This programme involves taking high quality digital images from the whole body in standardized positions. The lesions of concern are then accurately localised using sophisticated computer programs capable of differentiating the smallest moles within multiple compact moles in a small area. Taking a macro and Dermoscopic image ( microscopic view) is the next step.
This method enables recognizing any new moles evolving on the patient's body. Moreover it enables to identify any changes in pre-existing moles. This is the best method to diagnose malignant changes toward melanoma in earliest stage - stage I - which treatment has an excellent prognosis.
For melanoma to be distinguishable by a skilled operator using Dermoscoy they should generally be in higher stages - at least stage II. This impacts directly the final prognosis. This would be worse if melanoma reaches the stages which are recognizable clinically with naked eyes- generally III-IV.
Who needs mole mapping?
Mole mapping is a time consuming and technology dependent procedure that incurs more costs. It is currently recommended for those who have high risk of developing melanoma like:
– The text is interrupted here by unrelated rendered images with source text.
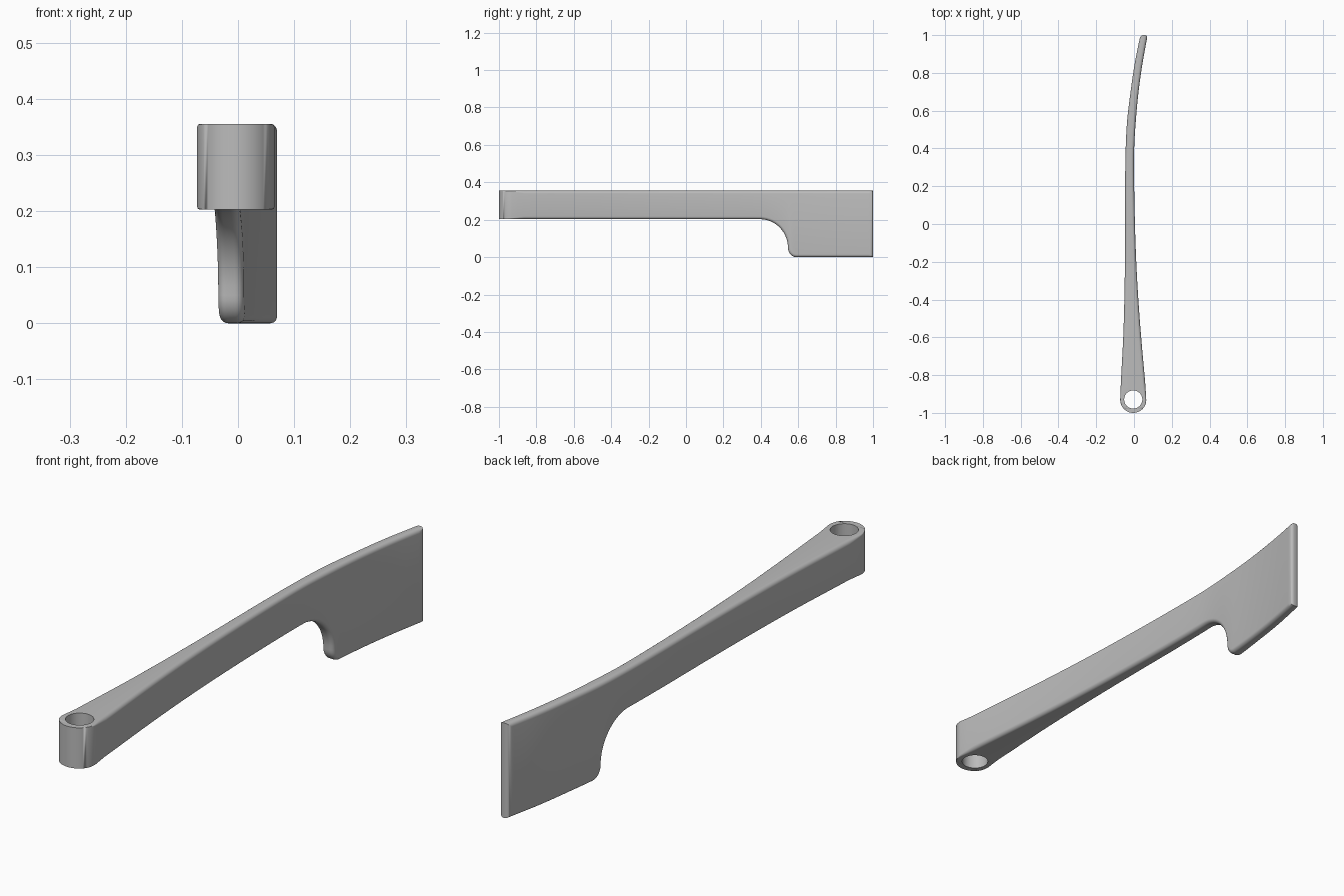
import bpy, bmesh, math

cube = bpy.data.objects.get("Cube")
if cube:
    bpy.data.objects.remove(cube)

TOP, BAR_BOTTOM, FILLET, STEPS = 0.355, 0.203, 0.015, 6
HUB_X, HUB_Y, HUB_R, HOLE_R = -0.004, -0.931, 0.069, 0.048

grey = bpy.data.materials.new("light grey")
grey.use_nodes = True
colour = (0.5, 0.5, 0.5, 1)
grey.diffuse_color = colour
grey.node_tree.nodes["Principled BSDF"].inputs["Base Color"].default_value = colour

# Plan of the arm: y, smaller x edge, larger x edge
PLAN = [(HUB_Y, -0.073, 0.065), (-0.85, -0.070, 0.060), (-0.6, -0.057, 0.038),
        (-0.4, -0.051, 0.023), (-0.2, -0.048, 0.012), (0, -0.047, 0.005),
        (0.2, -0.047, 0.001), (0.4, -0.044, 0.001), (0.55, -0.036, 0.010),
        (0.7, -0.018, 0.024), (0.85, 0.004, 0.045), (1, 0.034, 0.072)]


def slope(i, col):
    a, b = PLAN[max(i - 1, 0)], PLAN[min(i + 1, len(PLAN) - 1)]
    return (b[col] - a[col]) / (b[0] - a[0])


def plan(y):
    """Centre x and half width of the arm at y."""
    if y <= HUB_Y:
        return HUB_X, math.sqrt(max(HUB_R ** 2 - (y - HUB_Y) ** 2, 0))
    i = max(k for k in range(len(PLAN) - 1) if PLAN[k][0] <= y)
    a, b = PLAN[i], PLAN[i + 1]
    h = b[0] - a[0]
    t = (y - a[0]) / h
    lo, hi = [(1 + 2 * t) * (1 - t) ** 2 * a[c] + t * (1 - t) ** 2 * h * slope(i, c)
              + t * t * (3 - 2 * t) * b[c] + t * t * (t - 1) * h * slope(i + 1, c)
              for c in (1, 2)]
    return (lo + hi) / 2, (hi - lo) / 2


# Lower edge in side view: hub, bar, hollow, blade corner, blade
def arc(cy, cz, ry, rz, start, end, n):
    for k in range(n + 1):
        a = math.radians(start + (end - start) * k / n)
        yield cy + ry * math.cos(a), cz + rz * math.sin(a)


lower = [(HUB_Y - HUB_R * math.cos(math.pi / 2 * k / 16), BAR_BOTTOM) for k in range(17)]
lower += [(HUB_Y + (0.395 - HUB_Y) * k / 40, BAR_BOTTOM) for k in range(1, 40)]
lower += list(arc(0.395, 0.05, 0.15, BAR_BOTTOM - 0.05, 90, 0, 14))
lower += list(arc(0.59, 0.05, 0.045, 0.05, 180, 270, 8))[1:]
lower += [(0.59 + 0.385 * k / 14, 0) for k in range(1, 15)] + [(1, 0)]

# Skin the arm with rounded cross-sections
bm = bmesh.new()
rings = []
for i, (y, z) in enumerate(lower):
    last = i == len(lower) - 1
    a, b = lower[max(i - 1, 0)], lower[min(i + 1, len(lower) - 1)]
    ty, tz = b[0] - a[0], b[1] - a[1]
    length = math.hypot(ty, tz)
    r = FILLET * min(max((y + 0.97) / 0.1, 0), 1)

    def corner(side, upper):
        points = []
        for k in range(STEPS + 1):
            ang = math.pi / 2 * k / STEPS
            inset = r * (1 - math.sin(ang))
            if last:
                py, pz = y - inset, (TOP - inset if upper else inset)
            elif upper:
                py, pz = y, TOP - inset
            else:
                py, pz = y - inset * tz / length, z + inset * ty / length
            c, w = plan(py)
            points.append(bm.verts.new((c + side * (w - r * (1 - math.cos(ang))), py, pz)))
        return points

    rings.append(corner(1, True) + corner(-1, True)[::-1]
                 + corner(-1, False) + corner(1, False)[::-1])

n = len(rings[0])
for p, q in zip(rings, rings[1:]):
    for k in range(n):
        m = (k + 1) % n
        bm.faces.new((p[k], p[m], q[m], q[k]))
for ring in (rings[0], rings[-1]):
    for k in range(n // 2 - 1):
        bm.faces.new((ring[k], ring[k + 1], ring[n - 2 - k], ring[n - 1 - k]))
bmesh.ops.remove_doubles(bm, verts=bm.verts, dist=0.00005)
bmesh.ops.recalc_face_normals(bm, faces=bm.faces)
mesh = bpy.data.meshes.new("lever_arm")
bm.to_mesh(mesh)
bm.free()
arm = bpy.data.objects.new("lever_arm", mesh)
bpy.context.collection.objects.link(arm)
mesh.materials.append(grey)

# Bore through the hub
bpy.ops.mesh.primitive_cylinder_add(vertices=64, radius=HOLE_R, depth=1,
                                    location=(HUB_X, HUB_Y + 0.002, 0.3))
cutter = bpy.context.object
cutter.name = "hub_hole_cutter"
cutter.hide_render = True
cutter.data.materials.append(grey)
cut = arm.modifiers.new("hub_hole", "BOOLEAN")
cut.operation, cut.solver, cut.object = "DIFFERENCE", "EXACT", cutter

bpy.ops.object.select_all(action="DESELECT")
arm.select_set(True)
bpy.context.view_layer.objects.active = arm
bpy.ops.object.modifier_apply(modifier=cut.name)
bpy.data.objects.remove(cutter)
bpy.ops.object.shade_smooth_by_angle(angle=math.radians(35))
  1) Those with many moles, in particular above 50-100 moles on the body
  2) People with atypical moles
  3) Previous melanoma or multiple non-melanoma skin cancers
  4) Melanoma in one or more first degree family members
  5) Moles on the back which are difficult to keep an eye on
  6) Moles on those with very fair skin ( skin type I)
  7) Those with concerning freckles especially large ones e.g. 2cm